SfN supports continued and careful use of stem cells to produce new treatments and to aid in the discovery of new drugs for a vast array of devastating diseases. Generally defined, stem cells are cells that can self-renew and give rise to mature cells of different lineages. It is important to recognize the existence of different types of stem cells, including embryonic stem cells, fetal stem cells, and adult stem cells. Stem cells can be derived from various organisms, including plants, rodents, and primates (including humans). Stem cells are found in many different organs of the mammalian body, including blood, brain, and skin. Each of these different cell types has different properties and no single stem cell is uniquely superior to any other. Thus, at this early stage in stem cell research, a broad investigative approach is encouraged. Human embryonic stem cells are unique because they represent the potential to give rise to all cells of the human body and thus represent the broadest range of potential human cells.
The extraordinary promise of this fruitful area of research is only just beginning to be realized and must be continued, with all the proper ethical safeguards of medical research taken. While the Society for Neuroscience supports stem cell research and its tremendous promise for medical discoveries, it emphatically opposes human reproductive cloning for any reason on ethical, moral, and scientific grounds.
Stem cells offer tremendous promise for new treatments of an array of deadly and debilitating diseases afflicting mankind. Advances in the treatment of diseases of the blood and in the success of skin transplants have already been documented. Additionally, stem cells have been used in modeling human disease to search for and test new drugs and could potentially address the problem of organ rejection in cases of transplants.
Many disorders could potentially benefit from stem cell research. In patients with Type-1 diabetes, insulin-producing cells are lost and may be replaced by stem cells. In Parkinson's disease, vulnerable dopamine cells would be selectively targeted and replaced.
Stem cells also hold great promise for other neurodegenerative disorders such as Huntington's disease, Amyotrophic Lateral Sclerosis (Lou Gehrig's disease), traumatic brain injury, and spinal cord damage.
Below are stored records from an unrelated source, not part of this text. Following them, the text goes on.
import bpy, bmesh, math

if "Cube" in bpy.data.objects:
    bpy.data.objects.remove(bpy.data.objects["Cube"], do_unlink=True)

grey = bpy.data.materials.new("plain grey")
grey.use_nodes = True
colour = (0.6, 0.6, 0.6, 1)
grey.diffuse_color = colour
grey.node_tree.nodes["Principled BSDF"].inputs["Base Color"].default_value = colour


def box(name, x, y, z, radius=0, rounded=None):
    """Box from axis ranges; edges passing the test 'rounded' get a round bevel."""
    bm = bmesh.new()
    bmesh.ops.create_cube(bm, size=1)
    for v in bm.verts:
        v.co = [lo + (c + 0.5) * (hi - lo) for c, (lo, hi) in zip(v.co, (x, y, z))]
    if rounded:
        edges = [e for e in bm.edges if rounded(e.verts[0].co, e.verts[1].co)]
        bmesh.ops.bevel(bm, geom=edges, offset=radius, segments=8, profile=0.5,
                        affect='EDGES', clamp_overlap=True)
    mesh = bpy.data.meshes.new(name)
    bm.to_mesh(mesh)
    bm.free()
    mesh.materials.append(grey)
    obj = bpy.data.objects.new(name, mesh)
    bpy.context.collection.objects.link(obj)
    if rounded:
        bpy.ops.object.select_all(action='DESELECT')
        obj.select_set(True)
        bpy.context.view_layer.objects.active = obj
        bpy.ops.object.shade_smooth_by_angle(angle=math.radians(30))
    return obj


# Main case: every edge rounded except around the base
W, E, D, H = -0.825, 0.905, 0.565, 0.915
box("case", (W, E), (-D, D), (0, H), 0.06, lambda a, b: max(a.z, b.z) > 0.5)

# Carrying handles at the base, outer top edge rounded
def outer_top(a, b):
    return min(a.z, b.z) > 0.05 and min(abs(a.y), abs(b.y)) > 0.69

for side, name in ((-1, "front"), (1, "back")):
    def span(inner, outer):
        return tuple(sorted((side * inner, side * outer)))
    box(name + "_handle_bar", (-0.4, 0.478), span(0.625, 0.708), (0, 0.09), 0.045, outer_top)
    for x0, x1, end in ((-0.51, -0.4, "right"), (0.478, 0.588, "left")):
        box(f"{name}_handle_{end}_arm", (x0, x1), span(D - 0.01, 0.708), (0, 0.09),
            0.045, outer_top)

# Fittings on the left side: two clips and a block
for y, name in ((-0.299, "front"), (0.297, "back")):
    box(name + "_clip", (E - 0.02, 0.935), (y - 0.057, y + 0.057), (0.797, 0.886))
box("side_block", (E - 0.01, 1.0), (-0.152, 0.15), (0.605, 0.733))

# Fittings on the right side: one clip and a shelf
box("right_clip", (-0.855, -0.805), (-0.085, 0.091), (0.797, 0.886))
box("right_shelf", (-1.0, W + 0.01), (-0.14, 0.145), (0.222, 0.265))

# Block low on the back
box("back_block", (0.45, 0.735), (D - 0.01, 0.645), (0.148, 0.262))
Some 50 million Americans have a permanent, neurological disability that limits their daily activities. If these patients could be aided through stem cell research, we would make tremendous progress in reducing human suffering.
SfN is deeply concerned that scientists who wish to pursue these innovative techniques, which are the fruits of years of federally funded research, will be forced to leave this country to conduct their research. To date, the United States has been a magnet for scientists working with stem cells, but this would rapidly change with legal or legislative efforts to ban or restrict stem cell research.
More information is available from the International Society for Stem Cell Research and the National Academy of Sciences.